This book presents a deconstructive reading of the novels and short stories of John Fowles. As a contemporary novelist, Fowles began as a modernist self-consciously aware of the various narratological problems that he encountered throughout his writings. In his most recent novel, A Maggot, however, he assumes the role of the postmodernist who not only subverts the tradition of narratology, but also poses a series of problems concerning history and politics. Throughout this study, Mahmoud Salami attempts to locate Fowles's fiction in the context of modern critical theory and narrative poetics. He provides a lively analysis of the ways in which Fowles deliberately deployed realistic historical narrative in order to subvert them from within the very conventions they seek to transgress, and he examines these subversive techniques and the challenges they pose to the tradition of narratology. Salami presents, for instance, a critique of the self-conscious narrative of the diary form in The Collector, the intertextual relations of the multiplicity of voices, the problems of subjectivity, the reader's position, the politics of seduction, ideology, and history in The Magus and The French Lieutenant's Woman. The book also analyzes the ways in which Fowles uses and abuses the short-story genre, in which enigmas remain enigmatic and the author disappears to leave the characters free to construct their own texts. Salami centers, for example, on A Maggot, which embodies the postmodernist technique of dialogical narrative, the problem of narrativization of history, and the explicitly political critique of both past and present in terms of social and religious dissent. These political questions are also echoed in Fowles's nonfictional book The Aristos, in which he strongly rejects the totalization of narratives and the materialization of society. Indeed, Fowles emerges as a postmodernist novelist committed to the underprivileged, to social democracy, and to literary pluralism. This study clearly illustrates the fact that Fowles is a poststructuralist--let alone a postmodernist--in many ways: in his treatment of narratives, in mixing history with narrative fiction and philosophy, and in his appeal for freedom and for social and literary pluralism. It significantly contributes to a better understanding of Fowles's problematical narratives, which can only be properly understood if treated within the fields of modern critical theory, narratology, and the poetics of postmodernism.

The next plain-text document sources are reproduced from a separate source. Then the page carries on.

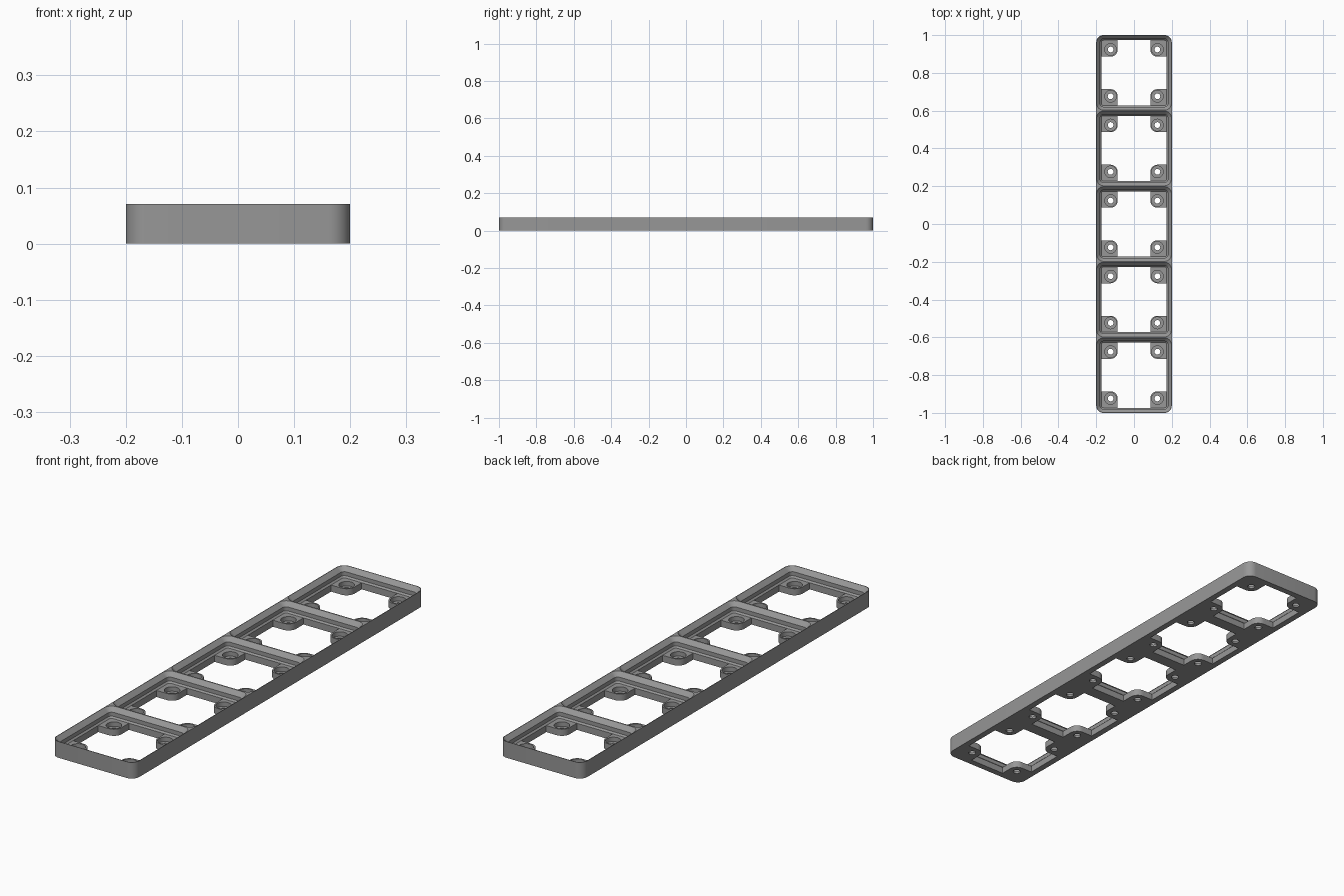
import bpy, bmesh, math

if "Cube" in bpy.data.objects:
    bpy.data.objects.remove(bpy.data.objects["Cube"])

MM = 1 / 105            # one cell is 42 mm, five cells span 2 units
CELL, COUNT = 42, 5
FLOOR, TOP = 3.0, 7.4
OPEN = 18.15            # half width of the opening at floor level
CENTRES = [(i - (COUNT - 1) / 2) * CELL for i in range(COUNT)]

grey = bpy.data.materials.new("mid_grey")
grey.diffuse_color = (0.31, 0.31, 0.31, 1)
grey.use_nodes = True
grey.node_tree.nodes["Principled BSDF"].inputs["Base Color"].default_value = grey.diffuse_color


def rounded_rect(hx, hy, r, n=8):
    pts = []
    for k, (sx, sy) in enumerate([(1, 1), (-1, 1), (-1, -1), (1, -1)]):
        for j in range(n + 1):
            a = math.pi / 2 * (k + j / n)
            pts.append((sx * (hx - r) + r * math.cos(a), sy * (hy - r) + r * math.sin(a)))
    return pts


def loft(bm, rings, ox=0, oy=0):
    """Closed solid through a list of (outline, height)."""
    loops = [[bm.verts.new(((x + ox) * MM, (y + oy) * MM, z * MM)) for x, y in pts]
             for pts, z in rings]
    n = len(loops[0])
    for a, b in zip(loops, loops[1:]):
        for i in range(n):
            bm.faces.new((a[i], a[(i + 1) % n], b[(i + 1) % n], b[i]))
    bm.faces.new(loops[0][::-1])
    bm.faces.new(loops[-1])


def finish(bm, name):
    bmesh.ops.recalc_face_normals(bm, faces=bm.faces)
    me = bpy.data.meshes.new(name)
    bm.to_mesh(me)
    bm.free()
    me.materials.append(grey)
    ob = bpy.data.objects.new(name, me)
    bpy.context.collection.objects.link(ob)
    return ob


def circle(r, n=32):
    return [(r * math.cos(2 * math.pi * i / n), r * math.sin(2 * math.pi * i / n)) for i in range(n)]


# Solid plate with rounded corners
bm = bmesh.new()
plate_outline = rounded_rect(CELL / 2, CELL * COUNT / 2, 4)
loft(bm, [(plate_outline, 0), (plate_outline, TOP)])
plate = finish(bm, "grid_plate")

# Stepped pocket: small chamfer, straight wall, large chamfer
steps = [(0, 0), (0.7, 0.7), (0.7, 2.5), (2.6, 4.4), (2.6, 5.4)]
bm = bmesh.new()
for cy in CENTRES:
    loft(bm, [(rounded_rect(OPEN + o, OPEN + o, 1.15 + o), FLOOR + h) for o, h in steps], 0, cy)
pockets = finish(bm, "pocket_cutter")

# Cross-shaped floor opening that leaves a rounded boss in each corner
BOSS, HOLE = 3.95, 13
quarter = [(OPEN, HOLE - BOSS)]
for j in range(11):
    a = math.radians(270 - 9 * j)
    quarter.append((HOLE + BOSS * math.cos(a), HOLE + BOSS * math.sin(a)))
quarter.append((HOLE - BOSS, OPEN))
cross = []
for k in range(4):
    c, s = [(1, 0), (0, 1), (-1, 0), (0, -1)][k]
    cross += [(x * c - y * s, x * s + y * c) for x, y in quarter]
bm = bmesh.new()
for cy in CENTRES:
    loft(bm, [(cross, -1), (cross, FLOOR + 0.4)], 0, cy)
openings = finish(bm, "opening_cutter")


# Magnet recesses and screw holes in the bosses
def holes(name, r, z0):
    b = bmesh.new()
    for cy in CENTRES:
        for sx in (-1, 1):
            for sy in (-1, 1):
                loft(b, [(circle(r), z0), (circle(r), FLOOR + 0.5)], sx * HOLE, cy + sy * HOLE)
    return finish(b, name)


magnets = holes("magnet_cutter", 3.25, 1.0)
screws = holes("screw_cutter", 1.6, -1)

# Cut everything out of the plate
bpy.context.view_layer.objects.active = plate
for cutter in (pockets, openings, magnets, screws):
    m = plate.modifiers.new(cutter.name, 'BOOLEAN')
    m.operation, m.solver, m.object = 'DIFFERENCE', 'EXACT', cutter
    bpy.ops.object.modifier_apply(modifier=m.name)
    bpy.data.objects.remove(cutter)

bpy.ops.object.select_all(action='DESELECT')
plate.select_set(True)
bpy.ops.object.shade_smooth_by_angle(angle=math.radians(30))
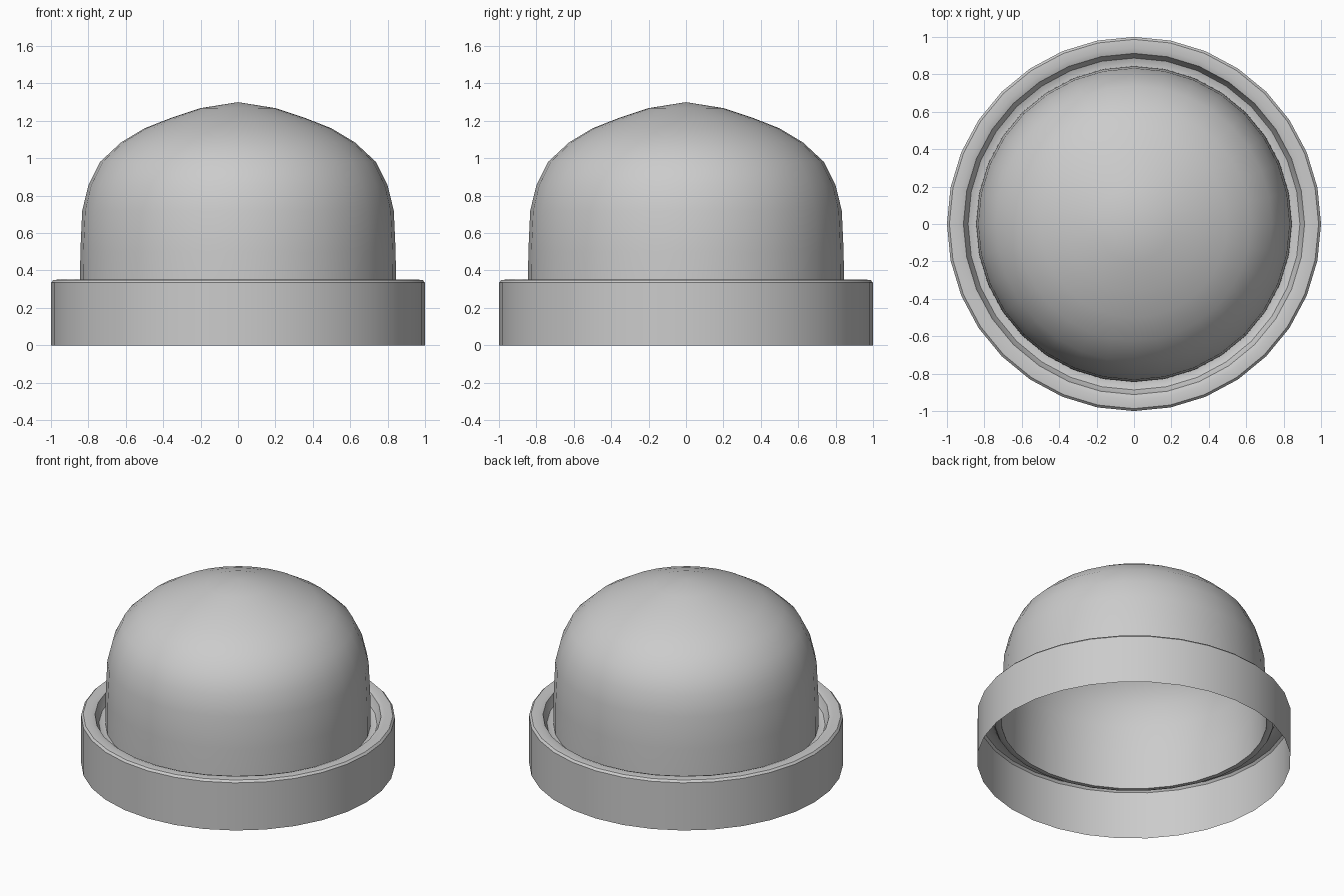
import bpy, bmesh, math

if "Cube" in bpy.data.objects:
    bpy.data.objects.remove(bpy.data.objects["Cube"])

SEGMENTS = 32


def revolve(name, profile, sharp=40):
    """Spin an (r, z) profile around z into a smooth open shell."""
    bm = bmesh.new()
    verts = [bm.verts.new((r, 0, z)) for r, z in profile]
    edges = [bm.edges.new(pair) for pair in zip(verts, verts[1:])]
    bmesh.ops.spin(bm, geom=verts + edges, cent=(0, 0, 0), axis=(0, 0, 1),
                   angle=math.tau, steps=SEGMENTS, use_duplicate=False)
    bmesh.ops.remove_doubles(bm, verts=bm.verts, dist=0.0005)
    bmesh.ops.recalc_face_normals(bm, faces=bm.faces)
    # Open shells: make sure the normals point away from the inside
    if sum(f.normal.z * f.calc_area() for f in bm.faces) < 0:
        bmesh.ops.reverse_faces(bm, faces=bm.faces)
    mesh = bpy.data.meshes.new(name)
    bm.to_mesh(mesh)
    bm.free()
    obj = bpy.data.objects.new(name, mesh)
    bpy.context.collection.objects.link(obj)
    bpy.ops.object.select_all(action='DESELECT')
    obj.select_set(True)
    bpy.context.view_layer.objects.active = obj
    bpy.ops.object.shade_smooth_by_angle(angle=math.radians(sharp))
    return obj


# Base collar: outer wall, rounded rim and the groove around the dome
revolve("base_collar", [
    (1.00, 0.00), (1.00, 0.335), (0.987, 0.349), (0.94, 0.353),
    (0.912, 0.343), (0.90, 0.31), (0.887, 0.285), (0.865, 0.277),
    (0.845, 0.277)])

# Dome: near-vertical wall curving into a shallow pointed crown
revolve("dome", [
    (0.845, 0.277), (0.843, 0.50), (0.833, 0.72), (0.80, 0.855),
    (0.738, 0.98), (0.625, 1.085), (0.50, 1.16), (0.36, 1.215),
    (0.20, 1.268), (0.00, 1.30)])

|Publisher||Associated University Presse|
|Rating||4/5 (6X users)|